Sustainable, Just-In-Time Food Rescue

photo courtesy Ethan Welty,

Five friends who made a difference

Never underestimate the difference a small group of committed people can make.

Case in point: Boulder Food Rescue began when five friends from CU-Boulder put their heads together to change the startling fact that 40 percent of Boulder County food is wasted while roughly 17 percent of our residents lack food to eat.

These five committed individuals and founders of Boulder Food Rescue are Caleb Phillips, Becky Higbee, Nora Lecesse, Helen Katich and Hana Dansky.

Their effort had the most innocuous beginning.
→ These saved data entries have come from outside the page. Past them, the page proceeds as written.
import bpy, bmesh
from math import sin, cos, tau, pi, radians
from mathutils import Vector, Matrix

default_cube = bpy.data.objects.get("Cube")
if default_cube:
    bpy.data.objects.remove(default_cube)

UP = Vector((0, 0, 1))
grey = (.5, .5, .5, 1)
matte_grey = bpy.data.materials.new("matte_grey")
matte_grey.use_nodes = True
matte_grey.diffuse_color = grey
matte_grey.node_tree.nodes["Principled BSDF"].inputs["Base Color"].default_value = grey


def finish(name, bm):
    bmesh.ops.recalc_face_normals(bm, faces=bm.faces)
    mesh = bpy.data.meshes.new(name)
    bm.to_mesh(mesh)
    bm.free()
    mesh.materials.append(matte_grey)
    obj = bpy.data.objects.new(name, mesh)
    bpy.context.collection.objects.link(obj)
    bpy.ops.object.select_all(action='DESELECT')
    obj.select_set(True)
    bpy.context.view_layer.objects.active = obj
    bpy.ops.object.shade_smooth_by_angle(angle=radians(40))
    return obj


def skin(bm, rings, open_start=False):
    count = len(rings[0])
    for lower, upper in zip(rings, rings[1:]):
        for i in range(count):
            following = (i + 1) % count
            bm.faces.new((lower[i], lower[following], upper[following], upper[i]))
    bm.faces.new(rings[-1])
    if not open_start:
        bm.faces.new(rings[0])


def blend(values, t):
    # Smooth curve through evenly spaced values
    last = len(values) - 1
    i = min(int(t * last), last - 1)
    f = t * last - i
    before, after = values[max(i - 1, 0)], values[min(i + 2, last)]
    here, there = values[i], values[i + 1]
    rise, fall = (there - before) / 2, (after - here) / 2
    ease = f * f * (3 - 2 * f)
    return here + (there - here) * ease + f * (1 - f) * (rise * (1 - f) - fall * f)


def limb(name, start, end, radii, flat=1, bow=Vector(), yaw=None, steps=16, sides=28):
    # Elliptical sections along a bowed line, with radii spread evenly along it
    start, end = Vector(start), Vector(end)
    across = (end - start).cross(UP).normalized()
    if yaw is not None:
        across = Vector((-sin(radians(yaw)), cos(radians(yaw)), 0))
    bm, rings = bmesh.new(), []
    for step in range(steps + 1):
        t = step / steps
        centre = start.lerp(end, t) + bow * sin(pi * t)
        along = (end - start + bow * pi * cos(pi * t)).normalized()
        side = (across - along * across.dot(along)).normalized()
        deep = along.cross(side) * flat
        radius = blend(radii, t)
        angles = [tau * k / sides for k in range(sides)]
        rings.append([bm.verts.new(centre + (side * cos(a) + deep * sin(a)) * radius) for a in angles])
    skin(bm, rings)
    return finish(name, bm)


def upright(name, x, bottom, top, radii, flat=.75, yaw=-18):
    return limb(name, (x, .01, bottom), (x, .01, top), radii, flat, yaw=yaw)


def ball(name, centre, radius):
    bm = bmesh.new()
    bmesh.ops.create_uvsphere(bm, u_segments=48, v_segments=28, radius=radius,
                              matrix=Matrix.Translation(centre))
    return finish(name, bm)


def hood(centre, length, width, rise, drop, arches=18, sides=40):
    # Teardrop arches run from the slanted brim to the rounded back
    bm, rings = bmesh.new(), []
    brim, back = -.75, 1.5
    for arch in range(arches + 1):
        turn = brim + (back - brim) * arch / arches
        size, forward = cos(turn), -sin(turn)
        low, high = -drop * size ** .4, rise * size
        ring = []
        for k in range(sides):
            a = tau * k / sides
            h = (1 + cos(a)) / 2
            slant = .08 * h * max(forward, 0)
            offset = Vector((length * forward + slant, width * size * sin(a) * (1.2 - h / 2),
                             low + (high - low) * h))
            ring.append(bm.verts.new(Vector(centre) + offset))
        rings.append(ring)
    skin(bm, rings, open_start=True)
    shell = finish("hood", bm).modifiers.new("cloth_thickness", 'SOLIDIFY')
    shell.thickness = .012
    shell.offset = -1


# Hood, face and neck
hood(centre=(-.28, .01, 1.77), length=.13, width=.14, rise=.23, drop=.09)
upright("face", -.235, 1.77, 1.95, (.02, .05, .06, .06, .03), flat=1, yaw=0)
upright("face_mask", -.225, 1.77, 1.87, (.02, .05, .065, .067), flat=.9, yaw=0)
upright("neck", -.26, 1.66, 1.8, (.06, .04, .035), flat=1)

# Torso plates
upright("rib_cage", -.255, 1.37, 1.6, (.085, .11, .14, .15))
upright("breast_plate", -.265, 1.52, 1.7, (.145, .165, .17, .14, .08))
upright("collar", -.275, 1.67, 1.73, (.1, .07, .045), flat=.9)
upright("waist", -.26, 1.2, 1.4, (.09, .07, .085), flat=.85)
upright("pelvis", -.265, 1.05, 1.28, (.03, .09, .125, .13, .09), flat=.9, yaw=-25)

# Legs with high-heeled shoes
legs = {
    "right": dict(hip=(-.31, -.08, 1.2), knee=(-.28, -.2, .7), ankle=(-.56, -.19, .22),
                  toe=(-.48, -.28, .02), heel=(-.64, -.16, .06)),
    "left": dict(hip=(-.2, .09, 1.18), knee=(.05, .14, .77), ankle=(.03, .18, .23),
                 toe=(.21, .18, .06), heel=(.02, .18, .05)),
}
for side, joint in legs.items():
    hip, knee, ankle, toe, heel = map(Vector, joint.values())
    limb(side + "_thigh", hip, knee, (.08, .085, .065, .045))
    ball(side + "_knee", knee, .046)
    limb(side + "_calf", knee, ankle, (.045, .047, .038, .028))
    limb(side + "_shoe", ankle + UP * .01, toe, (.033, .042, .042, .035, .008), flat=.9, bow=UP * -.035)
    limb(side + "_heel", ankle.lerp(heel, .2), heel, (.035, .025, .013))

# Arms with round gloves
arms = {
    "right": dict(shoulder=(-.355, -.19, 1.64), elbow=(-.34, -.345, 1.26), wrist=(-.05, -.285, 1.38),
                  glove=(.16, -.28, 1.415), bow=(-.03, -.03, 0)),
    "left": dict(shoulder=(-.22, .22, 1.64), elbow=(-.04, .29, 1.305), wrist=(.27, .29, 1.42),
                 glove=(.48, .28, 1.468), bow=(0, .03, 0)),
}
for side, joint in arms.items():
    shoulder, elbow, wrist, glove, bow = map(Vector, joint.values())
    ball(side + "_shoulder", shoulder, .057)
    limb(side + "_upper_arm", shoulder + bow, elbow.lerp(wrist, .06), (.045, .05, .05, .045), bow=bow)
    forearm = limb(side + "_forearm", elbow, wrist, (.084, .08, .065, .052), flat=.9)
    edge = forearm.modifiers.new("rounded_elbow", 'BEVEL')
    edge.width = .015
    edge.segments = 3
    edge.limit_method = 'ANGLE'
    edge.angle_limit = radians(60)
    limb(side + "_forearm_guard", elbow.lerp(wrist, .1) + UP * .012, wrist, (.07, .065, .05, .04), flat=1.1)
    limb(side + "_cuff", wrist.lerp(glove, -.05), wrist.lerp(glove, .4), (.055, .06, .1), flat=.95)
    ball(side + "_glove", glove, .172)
In one of her college classes, Hana Dansky learned about food waste in the U.S.

“I remember talking to Caleb about what I was learning and he got really into it,” says Dansky.

Caleb, Becky Higbee and Rhonda Hoeningman, Boulder Food Rescue’s current board president,  decided to do extra research to better understand food waste and food insecurity in Boulder County. “They found that there’s enough food going to waste to feed every food insecure person in this county,” says Dansky, Boulder Food Rescue’s executive director.

But because much of the food going to waste was perishable fresh produce, the food redistribution systems at the time could not utilize it. By the time the food was picked up and taken to a warehouse, sorted, and then redistributed to shelters and homes, it would have become inedible.

Creative solution  

“We needed a creative solution to redistribute it,” recalled Dansky. “The starting of Boulder Food Rescue was very organic and grassroots.”

They also discovered that food insecurity is hidden in the cracks of marginalized communities. Since many of the affected may not access food banks, Boulder Food Rescue began donating fruits and vegetables to unique places that do not traditionally handle food, such as low-income housing sites, elderly homes, preschools and daycare centers.

Now in its fourth year, the organization has grown from five friends to hundreds of volunteers all around the community, picking up food 15 times a day, every day of the week, by bicycle.

Food Rescue Alliance

And they are helping other food rescues in other cities get started as well. The organization’s Food Rescue Alliance has facilitated organizers in a long and growing list of cities around the Rocky Mountain region, the U.S. and the world. These cities include Denver, Colorado Springs, Jackson Hole, Seattle, Charlotte, NC, Atlanta and Managua, Nicaragua.

“We learn from each other,” says Dansky. “Each organization has a focus on healthy food, direct redistribution and participatory work, yet, we all look a little different.”

Here’s how you can get involved:

So Go

  • Feast & Fermentation
  • Saturday, Nov. 7, 2015
  • 7 p.m. – 10 p.m.
  • Boulder History Museum
  • 2205 Broadway, Boulder, Colorado
  • Tickets $45; $35 for groups of 10

Ticket donations for Boulder Food Rescue clientele are welcome.

Get tickets here: 

Facebook Event Page:

BoulderSource is honored to highlight the good work of Boulder Food Rescue this month, as we celebrate all-things-food in and around Boulder.

Feast of Fermentation